The library is already a prominent feature of downtown Middlebury. Last year, it served over 168,000 patrons from a variety of demographics. Residents explained that they “always bring grandkids to the library,” but also complained that they “sometimes forget we live in a college town — I never see any college kids!” However, the library will now be consciously targeting college students, 20- and 30-year-olds, in an effort to reach all members of the community effectively. One of the strategies for doing so is to create space for spontaneous gathering. With the closing of Carol’s and a lack of other study spots for students off-campus, the library could prove a useful alternative for those who want to get off campus but don’t necessarily want to go too far. Hart spoke of wanting “the library to become a hearth, a gathering place for people to come and work and connect with the community.”
Hart is also hoping to provide a place at the library for teens. A visit to the Addison County Teen Center revealed that many teens who do not participate in sports hoped the library could offer programs and opportunities for them to connect with others their age.
The civic-minded purpose of the library plays well into its pursuit of making Middlebury more affordable.

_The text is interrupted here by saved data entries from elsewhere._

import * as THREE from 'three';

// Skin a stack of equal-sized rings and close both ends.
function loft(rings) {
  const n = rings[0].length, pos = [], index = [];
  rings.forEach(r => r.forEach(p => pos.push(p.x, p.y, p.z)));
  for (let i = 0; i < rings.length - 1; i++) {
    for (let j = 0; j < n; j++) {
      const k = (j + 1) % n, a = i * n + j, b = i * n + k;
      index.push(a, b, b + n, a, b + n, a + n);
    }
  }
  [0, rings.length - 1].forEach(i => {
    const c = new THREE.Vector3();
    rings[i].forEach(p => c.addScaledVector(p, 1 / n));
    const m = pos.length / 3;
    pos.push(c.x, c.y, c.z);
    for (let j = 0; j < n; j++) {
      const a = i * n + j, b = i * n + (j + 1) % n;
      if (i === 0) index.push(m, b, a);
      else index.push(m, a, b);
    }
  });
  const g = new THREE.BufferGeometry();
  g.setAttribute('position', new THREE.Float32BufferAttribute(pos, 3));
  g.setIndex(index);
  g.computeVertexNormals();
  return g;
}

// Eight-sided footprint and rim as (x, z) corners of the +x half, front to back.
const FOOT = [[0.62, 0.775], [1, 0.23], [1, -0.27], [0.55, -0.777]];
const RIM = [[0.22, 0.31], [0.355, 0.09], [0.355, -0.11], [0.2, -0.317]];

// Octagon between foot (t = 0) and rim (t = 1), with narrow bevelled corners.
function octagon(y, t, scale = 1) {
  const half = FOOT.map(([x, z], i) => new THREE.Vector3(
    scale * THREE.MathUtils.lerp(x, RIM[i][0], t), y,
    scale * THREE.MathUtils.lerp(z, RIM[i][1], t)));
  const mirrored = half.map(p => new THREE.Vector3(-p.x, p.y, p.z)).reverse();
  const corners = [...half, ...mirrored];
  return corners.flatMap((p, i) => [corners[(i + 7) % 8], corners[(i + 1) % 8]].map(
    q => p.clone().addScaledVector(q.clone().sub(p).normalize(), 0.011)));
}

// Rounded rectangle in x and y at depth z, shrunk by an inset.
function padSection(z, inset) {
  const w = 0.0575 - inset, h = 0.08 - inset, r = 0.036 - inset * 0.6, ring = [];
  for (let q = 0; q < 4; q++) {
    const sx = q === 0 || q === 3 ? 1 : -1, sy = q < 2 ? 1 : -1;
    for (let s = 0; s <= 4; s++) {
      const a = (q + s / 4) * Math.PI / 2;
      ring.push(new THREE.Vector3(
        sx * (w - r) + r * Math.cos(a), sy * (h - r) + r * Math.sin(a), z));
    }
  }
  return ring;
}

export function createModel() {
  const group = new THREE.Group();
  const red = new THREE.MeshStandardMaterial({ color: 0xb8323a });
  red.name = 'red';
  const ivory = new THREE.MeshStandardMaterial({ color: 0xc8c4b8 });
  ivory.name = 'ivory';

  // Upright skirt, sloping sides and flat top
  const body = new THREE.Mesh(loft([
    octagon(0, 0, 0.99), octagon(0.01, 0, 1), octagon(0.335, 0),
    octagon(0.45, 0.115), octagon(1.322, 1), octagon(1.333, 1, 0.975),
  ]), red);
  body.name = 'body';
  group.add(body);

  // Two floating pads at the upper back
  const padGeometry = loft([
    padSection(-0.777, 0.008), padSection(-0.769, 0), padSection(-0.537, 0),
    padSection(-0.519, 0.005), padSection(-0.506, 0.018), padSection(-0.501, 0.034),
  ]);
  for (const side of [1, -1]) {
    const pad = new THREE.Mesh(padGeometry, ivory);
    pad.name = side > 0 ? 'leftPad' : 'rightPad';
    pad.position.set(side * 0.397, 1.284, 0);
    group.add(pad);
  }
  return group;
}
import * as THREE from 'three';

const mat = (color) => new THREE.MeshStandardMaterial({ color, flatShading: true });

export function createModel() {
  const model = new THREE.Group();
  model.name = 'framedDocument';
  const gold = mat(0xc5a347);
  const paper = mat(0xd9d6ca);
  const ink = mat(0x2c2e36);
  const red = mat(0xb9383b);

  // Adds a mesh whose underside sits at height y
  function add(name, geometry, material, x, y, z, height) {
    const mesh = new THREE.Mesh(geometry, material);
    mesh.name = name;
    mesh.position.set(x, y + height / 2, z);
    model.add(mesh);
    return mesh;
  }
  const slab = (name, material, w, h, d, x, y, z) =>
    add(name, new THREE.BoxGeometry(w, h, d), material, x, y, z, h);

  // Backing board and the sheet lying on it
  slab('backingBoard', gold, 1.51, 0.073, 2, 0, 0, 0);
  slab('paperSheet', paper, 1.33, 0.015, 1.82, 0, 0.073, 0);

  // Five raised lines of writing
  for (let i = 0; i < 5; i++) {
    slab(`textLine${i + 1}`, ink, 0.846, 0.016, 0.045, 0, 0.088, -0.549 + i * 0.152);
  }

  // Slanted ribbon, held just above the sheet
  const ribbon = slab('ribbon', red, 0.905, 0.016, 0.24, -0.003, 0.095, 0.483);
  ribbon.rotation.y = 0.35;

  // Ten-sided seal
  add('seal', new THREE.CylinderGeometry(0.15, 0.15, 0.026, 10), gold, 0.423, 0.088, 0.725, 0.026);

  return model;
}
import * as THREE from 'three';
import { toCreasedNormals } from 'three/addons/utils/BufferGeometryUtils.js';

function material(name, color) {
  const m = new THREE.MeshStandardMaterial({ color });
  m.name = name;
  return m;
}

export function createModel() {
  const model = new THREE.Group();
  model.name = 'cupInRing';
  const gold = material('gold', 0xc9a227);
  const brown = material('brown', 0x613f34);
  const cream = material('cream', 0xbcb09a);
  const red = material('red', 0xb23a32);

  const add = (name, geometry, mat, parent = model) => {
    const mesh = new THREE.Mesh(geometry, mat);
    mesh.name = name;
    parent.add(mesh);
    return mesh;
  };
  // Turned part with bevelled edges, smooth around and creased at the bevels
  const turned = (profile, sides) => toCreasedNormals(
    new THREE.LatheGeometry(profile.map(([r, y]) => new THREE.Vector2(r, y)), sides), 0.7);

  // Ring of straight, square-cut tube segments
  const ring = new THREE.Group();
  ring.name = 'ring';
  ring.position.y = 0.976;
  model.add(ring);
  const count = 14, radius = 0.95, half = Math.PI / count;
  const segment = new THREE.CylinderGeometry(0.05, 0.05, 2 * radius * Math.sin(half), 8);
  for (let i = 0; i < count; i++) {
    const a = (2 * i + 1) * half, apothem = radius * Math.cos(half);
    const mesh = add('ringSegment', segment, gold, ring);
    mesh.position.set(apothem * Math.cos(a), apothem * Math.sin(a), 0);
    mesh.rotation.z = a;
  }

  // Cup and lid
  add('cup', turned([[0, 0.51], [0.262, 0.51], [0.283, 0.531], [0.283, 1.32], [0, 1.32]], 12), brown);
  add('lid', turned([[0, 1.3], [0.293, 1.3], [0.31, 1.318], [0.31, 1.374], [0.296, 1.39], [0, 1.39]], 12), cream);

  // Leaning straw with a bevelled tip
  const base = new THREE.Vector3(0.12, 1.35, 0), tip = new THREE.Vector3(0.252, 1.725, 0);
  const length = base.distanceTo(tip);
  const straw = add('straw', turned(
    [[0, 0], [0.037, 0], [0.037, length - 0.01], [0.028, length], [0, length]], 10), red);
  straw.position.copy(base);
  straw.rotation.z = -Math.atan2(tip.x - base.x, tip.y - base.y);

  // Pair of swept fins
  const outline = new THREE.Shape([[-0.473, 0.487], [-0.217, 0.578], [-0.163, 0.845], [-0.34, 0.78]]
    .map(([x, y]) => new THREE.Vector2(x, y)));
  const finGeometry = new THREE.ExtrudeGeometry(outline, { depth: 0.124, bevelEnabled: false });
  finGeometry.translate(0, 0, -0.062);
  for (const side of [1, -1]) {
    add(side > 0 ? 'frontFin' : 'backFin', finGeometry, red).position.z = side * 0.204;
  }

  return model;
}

The library will be starting its homelessness services, early job training opportunities and childhood literacy programs in the hopes of helping people who might not otherwise be reached by such services. They are also diversifying their items in circulation beyond books and videos to include a projector, membership cards to the Maker Space at Hannaford Career Center, snowshoes, a telescope and ukuleles. They are also looking to include tools and cooking equipment.
“If you’re cooking Thanksgiving dinner, it would be helpful to be able to check out a huge pot rather than pay for one,” Hart said, noting that the library can provide free resources for people that might otherwise be unavailable. With this expanded collection of items, the library hopes to remove some costs that families may encounter and help alleviate the financial burdens some residents may feel.
Another goal of the Tell Me! Tour was to clearly identify the community’s needs and demands for the library’s physical space, including discussion of possible renovations and updates to the library’s building. The Library Building Committee, formed by the Middlebury Selectboard in 2014, hired Gossens-Bachman, an international architecture firm to pitch a design for the new library. They received pushback, however, because residents felt they had not been included enough in the process and balked at the nearly $10 million price tag. But the library still hopes to renovate the building at some point, and many of the participants at the presentation last Wednesday expressed interest in playing active roles in the renovation. The design and building process would likely take longer to implement than many of the other planned programs, but could provide enormous benefits.
Although the Tell Me! Tour is over, the iterative process of collaboration between library and community continues. The library will be changing, updating and expanding, but one thing will remain the same: it will always be a place for everyone.